When I didn't, it struck me hard how much our field makes up theories with little to no hard evidence to support them. And then we go about using those theories as our assumption base and creating more theories on top of them. The only thing that we go on is the seat of our pants, and any reasonable scenario appears arguable and convincing. We tell ourselves it is okay because we cannot recreate the ancient world to study, and continue along our merry way. At least this has been my own personal experience.
But what happens when we compare the results of our modern day experiments to the texts we have and we discover comparable memory distortions, when human memory appears to be the big factor? In this case, the position that needs to justify itself is the one that continues to plead that we don't have the ancient people to study.
I want to emphasize that my sample was small and only was a pilot exercise. More testing needs to be done. To do this, I really need to set up a lab at Rice, and to do this is going to require money and a big time commitment on my part. I still have an entire data set from my earlier experiment sitting on my shelf in which I tested for secondary orality. This data is waiting to be collated and analyzed, but I haven't been able to get around to it yet. In this case, I asked the subjects to memorize the mustard seed parable from Mark. On a set date, I tested them on their memory of the parable by asking them to record it. Then I asked them to listen to a different version of the mustard seed parable. I then asked them after a period of 45 minutes (so we would be dealing with long-term memory instead of immediate recall) to record the version that they had heard. I have no idea yet regarding the results, because I haven't had the time to do the data analysis yet.

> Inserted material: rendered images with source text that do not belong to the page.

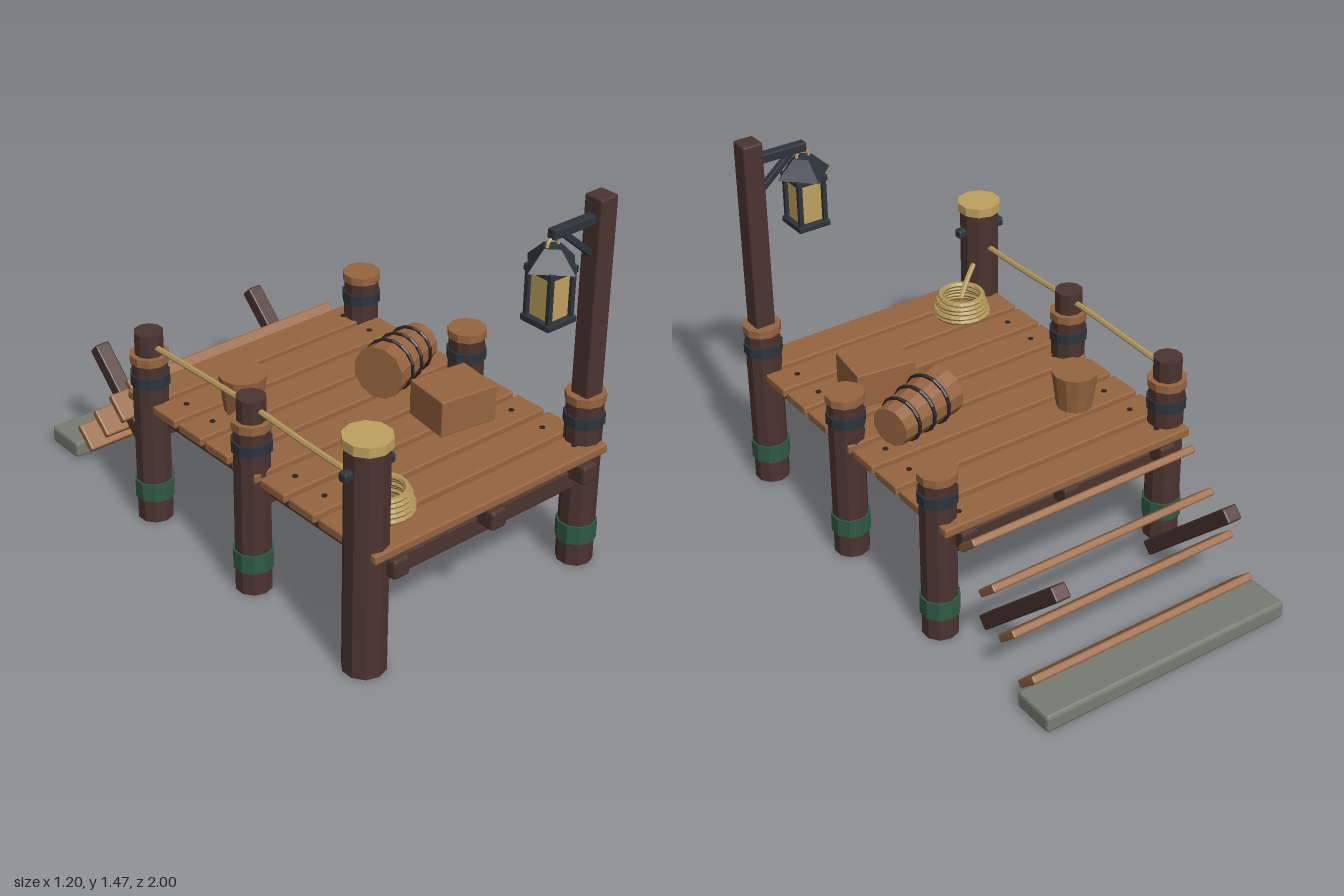
import * as THREE from 'three';
import { RoundedBoxGeometry } from 'three/addons/geometries/RoundedBoxGeometry.js';

const paint = (name, color) => {
  const m = new THREE.MeshStandardMaterial({ color, flatShading: true });
  m.name = name;
  return m;
};

export function createModel() {
  const darkWood = paint('dark wood', 0x4b342f);
  const plankWood = paint('plank wood', 0x966540);
  const iron = paint('iron', 0x2d343c);
  const blackIron = paint('black iron', 0x2b2323);
  const rope = paint('rope', 0xb3985a);
  const paleWood = paint('pale wood', 0xbfa25f);
  const moss = paint('moss', 0x2f5a45);
  const stone = paint('stone', 0x787c72);

  const model = new THREE.Group();
  model.name = 'dock';
  const group = (name, parent = model) => {
    const g = new THREE.Group();
    g.name = name;
    parent.add(g);
    return g;
  };
  const add = (parent, name, geometry, material, x = 0, y = 0, z = 0) => {
    const mesh = new THREE.Mesh(geometry, material);
    mesh.name = name;
    mesh.position.set(x, y, z);
    parent.add(mesh);
    return mesh;
  };
  // Chamfered box
  const box = (parent, name, mat, w, h, d, x, y, z, bevel = 0.006) =>
    add(parent, name, new RoundedBoxGeometry(w, h, d, 1, bevel), mat, x, y, z);
  // Upright faceted cylinder between two heights
  const drum = (parent, name, mat, r, y0, y1, x, z, sides = 10, rTop = r) =>
    add(parent, name, new THREE.CylinderGeometry(rTop, r, y1 - y0, sides), mat, x, (y0 + y1) / 2, z);
  const ropeTube = (parent, name, points) => {
    const curve = new THREE.CatmullRomCurve3(points.map((p) => new THREE.Vector3(...p)));
    add(parent, name, new THREE.TubeGeometry(curve, 16, 0.011, 6), rope);
  };

  // Deck planks with nails
  const deck = group('deck');
  for (let i = 0; i < 9; i++) {
    const z = -0.352 + i * 0.1575;
    box(deck, 'deckPlank', plankWood, 1.094, 0.036, 0.135, 0.012, 0.494, z);
    for (const x of [-0.43, 0.457]) drum(deck, 'nail', blackIron, 0.011, 0.508, 0.516, x, z, 6);
  }

  // Beams under the deck
  const frame = group('frame');
  for (const x of [-0.433, 0.012, 0.457])
    box(frame, 'longBeam', darkWood, 0.07, 0.074, 1.42, x, 0.433, 0.285, 0.01);
  const postRows = [0.885, 0.28, -0.322];
  for (const z of postRows)
    box(frame, 'crossBeam', darkWood, 0.99, 0.075, 0.075, 0.012, 0.383, z);

  // Banded posts; the two on the left carry a stub for the rope
  const bandedPost = (name, x, z, stub) => {
    const g = group(name);
    drum(g, 'postShaft', darkWood, 0.069, 0, 0.67, x, z);
    drum(g, 'mossBand', moss, 0.076, 0.095, 0.17, x, z);
    drum(g, 'ironBand', iron, 0.076, 0.58, 0.622, x, z);
    drum(g, 'postCap', plankWood, 0.075, 0.67, 0.702, x, z);
    if (stub) drum(g, 'postStub', darkWood, 0.055, 0.7, 0.79, x, z);
  };
  for (const z of postRows) bandedPost('rightPost', 0.524, z, false);
  for (const z of postRows.slice(1)) bandedPost('leftPost', -0.497, z, true);

  // Tall mooring post with cleat
  const mooring = group('mooringPost');
  drum(mooring, 'mooringShaft', darkWood, 0.08, 0, 0.885, -0.497, 0.885);
  drum(mooring, 'mooringCap', paleWood, 0.088, 0.885, 0.922, -0.497, 0.885);
  box(mooring, 'cleat', iron, 0.218, 0.036, 0.036, -0.497, 0.8, 0.885, 0.008);

  // Lamp post, arm and brace
  const lamp = group('lampPost');
  box(lamp, 'lampPole', darkWood, 0.082, 0.775, 0.08, 0.522, 1.0785, 0.89, 0.008);
  box(lamp, 'lampArm', iron, 0.2, 0.036, 0.036, 0.388, 1.386, 0.89, 0.004);
  const brace = box(lamp, 'lampBrace', iron, 0.175, 0.024, 0.024, 0.415, 1.315, 0.89, 0.003);
  brace.rotation.z = -0.7;

  // Lantern
  const lantern = group('lantern', lamp);
  lantern.position.set(0.298, 0, 0.89);
  add(lantern, 'lanternRing', new THREE.TorusGeometry(0.026, 0.006, 6, 14), paleWood, 0, 1.344, 0);
  drum(lantern, 'lanternRoof', iron, 0.112, 1.272, 1.342, 0, 0, 4, 0.04);
  box(lantern, 'lanternTop', iron, 0.13, 0.024, 0.13, 0, 1.262, 0, 0.003);
  box(lantern, 'lanternBase', iron, 0.134, 0.024, 0.134, 0, 1.074, 0, 0.003);
  box(lantern, 'lanternGlass', paleWood, 0.094, 0.166, 0.094, 0, 1.168, 0, 0.003);
  for (const x of [-0.052, 0.052]) for (const z of [-0.052, 0.052])
    box(lantern, 'lanternCorner', iron, 0.018, 0.168, 0.018, x, 1.168, z, 0.002);

  // Rope rail and coil
  const ropes = group('ropes');
  ropeTube(ropes, 'railRope', [[-0.497, 0.736, 0.86], [-0.497, 0.738, 0.6], [-0.497, 0.75, 0.28],
    [-0.497, 0.746, 0], [-0.497, 0.736, -0.322]]);
  for (let i = 0; i < 5; i++) {
    const coil = add(ropes, 'ropeCoil', new THREE.TorusGeometry(0.105 - i * 0.005, 0.012, 6, 20), rope,
      -0.328 + (i % 2) * 0.006, 0.523 + i * 0.017, 0.772);
    coil.rotation.x = Math.PI / 2;
  }
  ropeTube(ropes, 'looseRope', [[-0.45, 0.67, 0.85], [-0.39, 0.63, 0.815], [-0.33, 0.57, 0.78]]);

  // Bucket and crate
  drum(model, 'bucket', plankWood, 0.07, 0.512, 0.662, -0.288, -0.038, 12, 0.09);
  const crate = box(model, 'crate', plankWood, 0.24, 0.143, 0.2, 0.262, 0.583, 0.487, 0.004);
  crate.rotation.y = -0.13;

  // Tapered barrel on its side, wide end at -x
  const barrel = group('barrel');
  const wide = new THREE.Vector3(0.147, 0.612, 0.21);
  const narrow = new THREE.Vector3(0.437, 0.602, 0.115);
  const axis = narrow.clone().sub(wide);
  const length = axis.length();
  barrel.position.copy(wide);
  barrel.quaternion.setFromUnitVectors(new THREE.Vector3(0, 1, 0), axis.normalize());
  drum(barrel, 'barrelBody', plankWood, 0.104, 0, length, 0, 0, 12, 0.078);
  for (const t of [0.27, 0.52, 0.78]) {
    const hoop = add(barrel, 'barrelHoop', new THREE.TorusGeometry(0.106 - 0.026 * t, 0.008, 6, 16),
      blackIron, 0, t * length, 0);
    hoop.rotation.x = Math.PI / 2;
  }

  // Back stairs: slanted treads, two stringers and a stone footing
  const stairs = group('stairs');
  for (let i = 0; i < 4; i++) {
    const tread = box(stairs, 'stairTread', plankWood, 0.99, 0.03, 0.114,
      0.011, 0.453 - i * 0.122, -0.467 - i * 0.1175);
    tread.rotation.x = 0.74;
  }
  for (const x of [-0.367, 0.39]) {
    const stringer = box(stairs, 'stairStringer', darkWood, 0.062, 0.058, 0.585, x, 0.25, -0.645);
    stringer.rotation.x = 0.76;
  }
  box(stairs, 'stoneFooting', stone, 1.067, 0.07, 0.175, 0.013, 0.041, -0.912, 0.012);

  return model;
}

These experiments taught me more than I can even convey in writing, but they required a level of organization and computation and rigor which was taxing for me. I got little else done that year which was frustrating since my real academic interest is intellectual history. At the moment, I am trying to handle the new Coptic codex which contains the Gospel of Judas, and so any return to this type of cognitive classroom is going to have to wait for me. But I encourage my colleagues to consult cognitive psychologists at their universities and begin their own testing. Be open to what might happen, and do not be afraid to share what you learn. The way to move the field forward is to try new things and see what we can see. If nothing happens of importance, oh well. But if we learn something, doors might open to us that otherwise would remain closed.